Even if Vetements sends its edgy, pseudo-ironic collections hurtling down the runway at breakneck speed, please don’t call it fast fashion.
Continuing to trumpet the environmental perils of a world clogged with cheap, disposal clothing, the indie brand plans to fill the main windows of Harrods with piles of donated clothes that are to be upcycled in aid of NSPCC, a children’s charity in the U.K.
Slated to run from Feb. 8 to March 2, the display kicks off a year during which Vetements chief executive officer Guram Gvasalia plans to use the brand as a vehicle to promote sustainability and encourage consumers to buy less.
He told WWD the company is “taking the concept to local communities worldwide” and planning to mount 50 different installations this year.
“Overproduction and market oversaturation is one of the biggest environmental problems of today,” according to Gvasalia, who runs the company, now headquartered in Zurich, with his designing brother Demna. “Brands are overselling in a constant pursuit of growth, artificially inflating their numbers and reporting high demands while in reality overstocking retailers and their own stores.” He estimated that 30 percent of merchandise produced by fashion brands is never sold and ends up in landfill.

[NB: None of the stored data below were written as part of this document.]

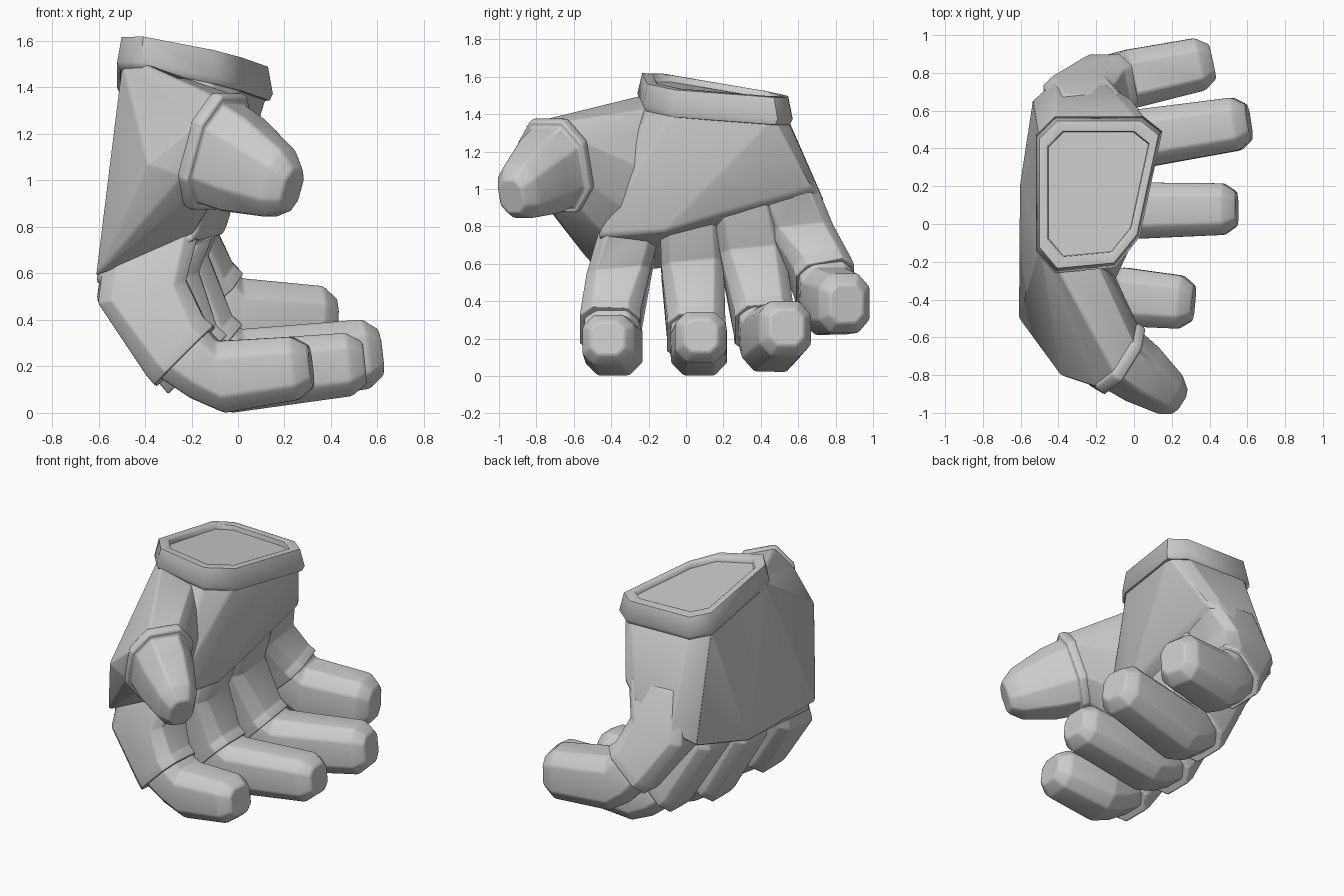
import bpy, bmesh
from mathutils import Vector as V

if "Cube" in bpy.data.objects:
    bpy.data.objects.remove(bpy.data.objects["Cube"])


def finish(name, bm, bevel=0.0):
    bmesh.ops.recalc_face_normals(bm, faces=bm.faces)
    me = bpy.data.meshes.new(name)
    bm.to_mesh(me)
    bm.free()
    ob = bpy.data.objects.new(name, me)
    bpy.context.collection.objects.link(ob)
    if bevel:
        m = ob.modifiers.new("soft_edges", 'BEVEL')
        m.width, m.segments, m.limit_method = bevel, 2, 'ANGLE'
        m.angle_limit = 0.3
    return ob


def octagon(c, n, hw, hh, ref=(0, 1, 0), k=0.55):
    """Chamfered rectangle across direction n, width along ref."""
    c, n, w = V(c), V(n).normalized(), V(ref)
    w = (w - n * w.dot(n)).normalized()
    h = n.cross(w)
    pts = [(1, -k), (1, k), (k, 1), (-k, 1), (-1, k), (-1, -k), (-k, -1), (k, -1)]
    return [c + w * hw * a + h * hh * b for a, b in pts]


def loft(name, rings, bevel=0.0):
    bm = bmesh.new()
    rows = [[bm.verts.new(p) for p in r] for r in rings]
    for a, b in zip(rows, rows[1:]):
        for i in range(len(a)):
            j = (i + 1) % len(a)
            bm.faces.new((a[i], a[j], b[j], b[i]))
    bm.faces.new(rows[0])
    bm.faces.new(rows[-1])
    return finish(name, bm, bevel)


def hull(name, pts, bevel):
    bm = bmesh.new()
    for p in pts:
        bm.verts.new(p)
    res = bmesh.ops.convex_hull(bm, input=bm.verts)
    loose = {v for v in res["geom_interior"] + res["geom_unused"]
             if isinstance(v, bmesh.types.BMVert)}
    bmesh.ops.delete(bm, geom=list(loose), context='VERTS')
    bmesh.ops.dissolve_limit(bm, angle_limit=0.05, verts=bm.verts, edges=bm.edges)
    return finish(name, bm, bevel)


# Wrist cuff: slanted, slightly twisted eight-sided band with a recessed top
outline = [(-.52, .47), (-.42, .57), (.05, .57), (.15, .49),
           (.03, -.07), (-.1, -.23), (-.42, -.26), (-.52, -.14)]


def cuff_ring(s, z):
    r = []
    for x, y in outline:
        dx, dy = (x + .2) * s, (y - .17) * s
        r.append((dx - .2, dy + .17, z - .1 * dx - .113 * dy + .21 * dx * dy))
    return r


loft("wrist_cuff", [cuff_ring(.86, 1.385), cuff_ring(.96, 1.39), cuff_ring(1, 1.42),
                    cuff_ring(.94, 1.535), cuff_ring(.82, 1.54), cuff_ring(.8, 1.535),
                    cuff_ring(.79, 1.505)])

# Palm block, from wrist to knuckle line
wrist = cuff_ring(.93, 1.42)
back = [(-.605, .2, .59), (-.535, .66, .71)]
hull("palm", wrist + back + [
    (-.61, -.46, .55), (-.42, .76, .8), (-.14, .74, .93), (-.02, .67, 1.0),
    (-.03, .2, .87), (-.06, -.12, .77), (-.18, -.47, .75)], .02)

# Thumb root flaring out of the palm
t_dir, t_ref = V((.8, -.5, -.3)).normalized(), (.5, .83, 0)
t_c = V((-.085, -.705, 1.12))


def thumb_ring(d, s):
    c = t_c + V((.75, -.54, -.38)).normalized() * d
    return octagon(c, t_dir, .2 * s, .25 * s, t_ref, .5)


hull("thumb_root", thumb_ring(-.03, .96) + back + [wrist[0], wrist[6], wrist[7]] + [
    (-.39, -.8, 1.07), (-.61, -.5, .59), (-.2, -.2, 1.43),
    (-.2, -.44, .76), (-.15, -.28, 1.32), (-.13, -.34, .9)], .01)
loft("thumb_tip", [thumb_ring(-.06, .97), thumb_ring(-.03, 1.03), thumb_ring(.01, 1.03),
                   thumb_ring(.01, .89), thumb_ring(.14, .83),
                   thumb_ring(.35, .6), thumb_ring(.425, .38)], .012)

# Fingers: root, knuckle, middle joint (+direction), bend, tip, half width, half height
fingers = {
    "index": ((-.36, -.29, .82), (-.415, -.36, .53), (-.235, -.405, .25), (.7, -.05, -.7),
              (-.07, -.385, .155), (.315, -.42, .2), .16, .155),
    "middle": ((-.25, .02, .92), (-.36, .035, .57), (-.18, .055, .215), (.7, 0, -.7),
               (-.04, .07, .155), (.545, .08, .215), .155, .155),
    "ring": ((-.21, .29, 1.0), (-.32, .355, .64), (-.12, .42, .265), (.7, .1, -.7),
             (.02, .45, .19), (.61, .54, .26), .16, .17),
    "little": ((-.22, .52, 1.03), (-.29, .615, .76), (-.13, .74, .5), (.65, .25, -.7),
               (-.01, .77, .4), (.415, .86, .385), .16, .18),
}
for name, (root, knuckle, joint, jd, bend, tip, hw, hh) in fingers.items():
    root, knuckle, joint, bend, tip = map(V, (root, knuckle, joint, bend, tip))
    jd = V(jd).normalized()
    # base segment ending in a lipped joint
    loft(name + "_finger_base", [
        octagon(root, (0, .1, -1), hw * 1.05, .2, k=.7),
        octagon(knuckle, (.25, .1, -1), hw * 1.08, .195, k=.7),
        octagon(joint - jd * .05, jd, hw, .175, k=.6),
        octagon(joint + jd * .01, jd, hw * 1.02, .18, k=.6),
        octagon(joint + jd * .01, jd, hw * .9, .16, k=.6)], .008)
    # bent end segment with blunt chamfered tip
    d = (tip - bend).normalized()
    mid = (jd + d * 1.4).normalized()
    loft(name + "_finger_tip", [
        octagon(joint - jd * .04, jd, hw * .88, .15),
        octagon(joint.lerp(bend, .45), mid, hw * .93, hh * .97),
        octagon(bend, d, hw * .97, hh),
        octagon(tip - d * .07, d, hw * .88, hh * .88),
        octagon(tip, d, hw * .58, hh * .58)], .012)

# Smooth shading with crisp creases
for ob in bpy.context.scene.objects:
    ob.select_set(True)
    bpy.context.view_layer.objects.active = ob
bpy.ops.object.shade_smooth_by_angle(angle=.85)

Passersby, along with store employees, are invited to donate their “pre-loved” clothes.
“The project with Harrods is phenomenal due to the fact that 4,000 Harrods employees are donating their personal clothes for the installation, clothes they probably don’t need or want anymore,” Gvasalia said. “We tried to approach brands to help us fill windows with their dead stock to make a point, [but] no one seemed to be willing to admit that they purposely keep producing more than they can sell.”
Last year, Vetements mounted similar displays of discarded clothing at Maxfield in Los Angeles and Saks Fifth Avenue in New York — prompting some to question the brand for pontificating on the ills of excess consumerism while shilling expensive sweatshirts, jeans and bomber jackets.

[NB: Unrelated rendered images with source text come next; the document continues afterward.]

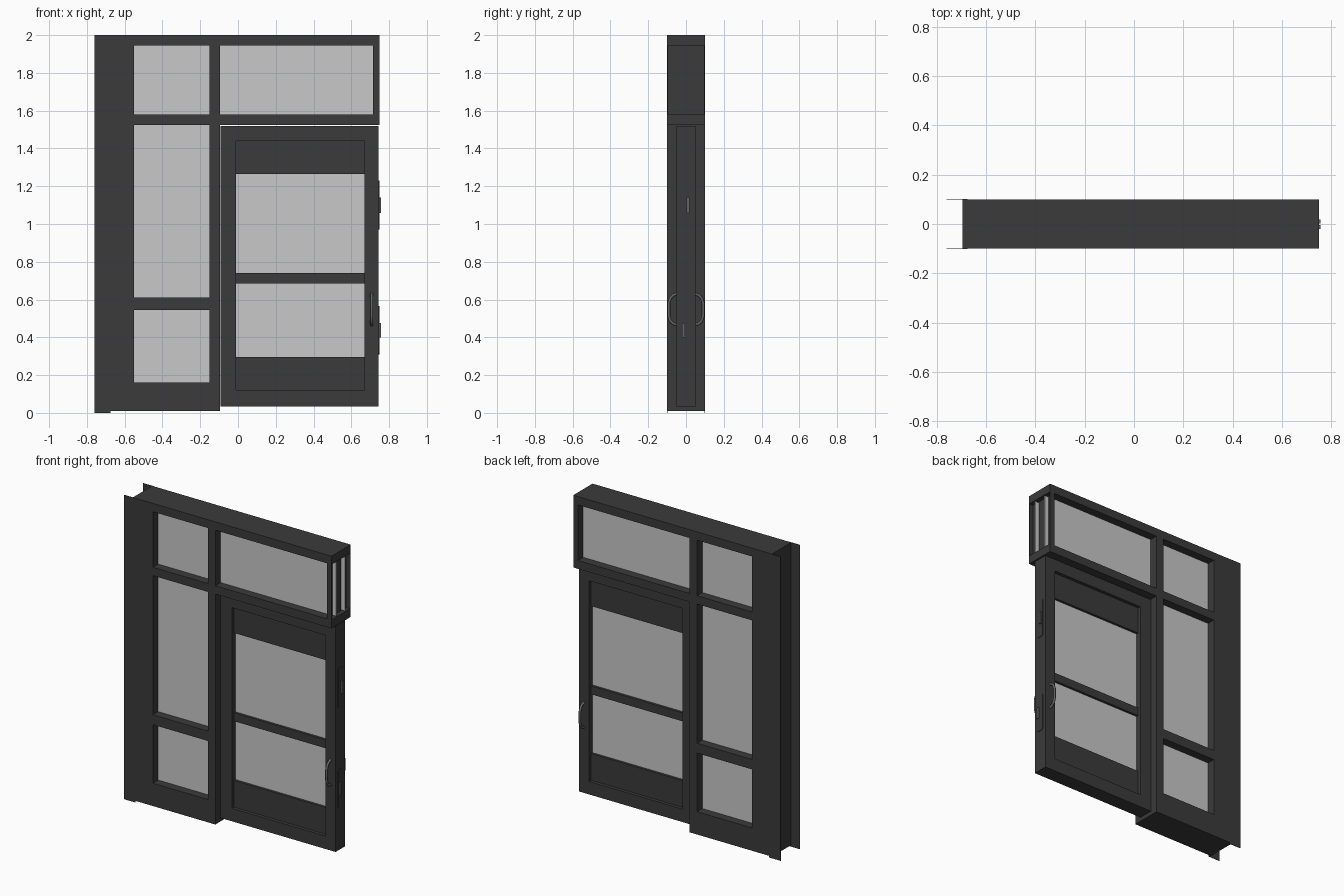
import bpy, bmesh, math
from mathutils import Vector

if "Cube" in bpy.data.objects:
    bpy.data.objects.remove(bpy.data.objects["Cube"])


def material(name, rgb):
    m = bpy.data.materials.new(name)
    m.diffuse_color = (*rgb, 1)
    m.use_nodes = True
    m.node_tree.nodes["Principled BSDF"].inputs["Base Color"].default_value = m.diffuse_color
    return m


DARK = material("dark frame grey", (0.043, 0.043, 0.043))
GLASS = material("frosted glass grey", (0.58, 0.58, 0.58))
STEEL = material("handle grey", (0.13, 0.13, 0.13))
LIGHT = material("light metal grey", (0.6, 0.6, 0.6))


def finish(name, bm, mat):
    bmesh.ops.recalc_face_normals(bm, faces=bm.faces)
    me = bpy.data.meshes.new(name)
    bm.to_mesh(me)
    bm.free()
    me.materials.append(mat)
    ob = bpy.data.objects.new(name, me)
    bpy.context.collection.objects.link(ob)
    return ob


def boxes(name, mat, items):
    """One object from boxes given as (x0, x1, y0, y1, z0, z1)."""
    bm = bmesh.new()
    for x0, x1, y0, y1, z0, z1 in items:
        vs = bmesh.ops.create_cube(bm, size=1)["verts"]
        for v in vs:
            v.co = Vector(((x0 + x1) / 2 + v.co.x * (x1 - x0),
                           (y0 + y1) / 2 + v.co.y * (y1 - y0),
                           (z0 + z1) / 2 + v.co.z * (z1 - z0)))
    return finish(name, bm, mat)


def rails(name, x0, x1, depth, spans):
    return boxes(name, DARK, [(x0, x1, -depth, depth, a, b) for a, b in spans])


D = 0.1      # half depth of the outer frame
G = 0.045    # half depth of its glazing

# Outer frame: stile, mullion and rails
rails("left_stile", -0.695, -0.55, D, [(0.01, 2.0)])
rails("mullion", -0.15, -0.095, D, [(0.01, 2.0)])
rails("side_rails", -0.55, -0.15, D,
      [(0.01, 0.16), (0.545, 0.61), (1.525, 1.58), (1.945, 2.0)])
rails("transom_rails", -0.095, 0.75, D, [(1.525, 1.58), (1.945, 2.0)])

# Thin wall flanges at the left, front and back
boxes("wall_flanges", DARK,
      [(-0.76, -0.675, s * D - 0.0015, s * D + 0.0015, 0, 2) for s in (-1, 1)])

# Open right end of the transom: thin face strips and an inner wall
boxes("transom_end", DARK,
      [(0.72, 0.75, -D, -D + 0.004, 1.58, 1.945),
       (0.72, 0.75, D - 0.004, D, 1.58, 1.945),
       (0.716, 0.72, -D, D, 1.58, 1.945)])
boxes("transom_pane_edges", LIGHT,
      [(0.72, 0.748, s * G - 0.003, s * G + 0.003, 1.585, 1.94) for s in (-1, 1)])

# Frame glazing
boxes("frame_glass", GLASS,
      [(-0.55, -0.15, -G, G, a, b)
       for a, b in ((0.16, 0.545), (0.61, 1.525), (1.58, 1.945))]
      + [(-0.095, 0.716, -G, G, 1.58, 1.945)])

# Door leaf: raised border with recessed panels and glass
rails("door_stile_left", -0.093, -0.01, 0.05, [(0.035, 1.52)])
rails("door_stile_right", 0.67, 0.745, 0.05, [(0.035, 1.52)])
rails("door_rails", -0.01, 0.67, 0.05, [(0.035, 0.12), (1.44, 1.52)])
rails("door_panels", -0.01, 0.67, 0.028,
      [(0.12, 0.295), (0.685, 0.74), (1.265, 1.44)])
boxes("door_glass", GLASS,
      [(-0.01, 0.67, -0.012, 0.012, a, b) for a, b in ((0.295, 0.685), (0.74, 1.265))])


# Rounded lock plates on the door edge, with latch bolts
def lock_plate(name, z0, z1):
    r, w, n = 0.012, 0.026, 4
    corners = [(w - r, z1 - r, 0), (-w + r, z1 - r, 90),
               (-w + r, z0 + r, 180), (w - r, z0 + r, 270)]
    bm = bmesh.new()
    ring = []
    for cy, cz, a0 in corners:
        for i in range(n + 1):
            a = math.radians(a0 + 90 * i / n)
            ring.append(bm.verts.new((0.744, cy + r * math.cos(a), cz + r * math.sin(a))))
    f = bm.faces.new(ring)
    ext = bmesh.ops.extrude_face_region(bm, geom=[f])["geom"]
    bmesh.ops.translate(bm, vec=(0.004, 0, 0),
                        verts=[g for g in ext if isinstance(g, bmesh.types.BMVert)])
    finish(name, bm, DARK)


lock_plate("upper_lock_plate", 0.97, 1.23)
lock_plate("lower_lock_plate", 0.31, 0.565)
boxes("latch_bolts", STEEL, [(0.74, 0.757, 0.002, 0.018, 1.057, 1.14),
                             (0.74, 0.757, -0.02, -0.004, 0.4, 0.475)])


# Bow handles on both faces of the door
def handle(name, s):
    path = [(0.045, 0.465), (0.068, 0.472), (0.083, 0.488), (0.091, 0.512),
            (0.091, 0.583), (0.083, 0.607), (0.068, 0.623), (0.045, 0.63)]
    cu = bpy.data.curves.new(name, "CURVE")
    cu.dimensions = "3D"
    cu.bevel_depth = 0.008
    cu.bevel_resolution = 2
    cu.use_fill_caps = True
    sp = cu.splines.new("POLY")
    sp.points.add(len(path) - 1)
    for p, (y, z) in zip(sp.points, path):
        p.co = (0.708, s * y, z, 1)
    cu.materials.append(STEEL)
    ob = bpy.data.objects.new(name, cu)
    bpy.context.collection.objects.link(ob)


handle("front_handle", -1)
handle("back_handle", 1)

Asked how he reconciles the plea to buy less with the ambitions of his company, Gvasalia countered that, “Vetements’ ambition has never been to sell as much as possible.
“We like the idea of slowing down. We like the idea of slow fashion to buy less, buy quality and buy long-term,” he said. “The main purpose of making those installations is to raise awareness and to remind the general public about the issue of overproduction and over-consumption, to make brands feel guilty for hyper-saturating the market and damaging the planet, and hopefully to start proper and honest conversations regarding those issues.”
He described Vetements, which ignited a global trend for street-inspired fashions, as “a very small player in comparison to giant conglomerates of the industry.”
“The main problem is those big brands trying to inflate their numbers no matter what, in a pursuit to report artificial growth by overproducing and overstocking. Ironically enough, those brands are usually the ones who communicate the most how important is sustainability.”
Gvasalia argued that a sustainable approach to fashion “has always been a core value of our company.” He noted that Vetements’ first collection included jeans patched together from vintage Levi’s, “giving something old and unwanted a second life and a new purpose,” and that all subsequent collections rework secondhand garments, including dead stocks of military and workwear manufacturers.
“We only deliver to stores what they order and never restock or reproduce sold-out styles,” Gvasalia said. “Being an independent brand, we are always taking on new opportunities and looking for creative ways to make our company more sustainable.”
He noted window displays like the one at Harrods are meant to provoke discussion and raise awareness about sustainability.
“If all the big players are politically involved and afraid to raise those issues properly and honestly, we would like to ask all the young and independent brands to raise their voices. Don`t think that someone else will save the planet,” he said.
Helen David, chief merchant at Harrods, called it a “coup” to work with Vetements, “who constantly shake up the fashion industry and this project is no exception.”
Last December, the landmark London retailer added a 900-square-foot Vetements women’s wear shop in its Superbrands area on the second floor, and it is to introduce a men’s wear corner in its basement level later this month.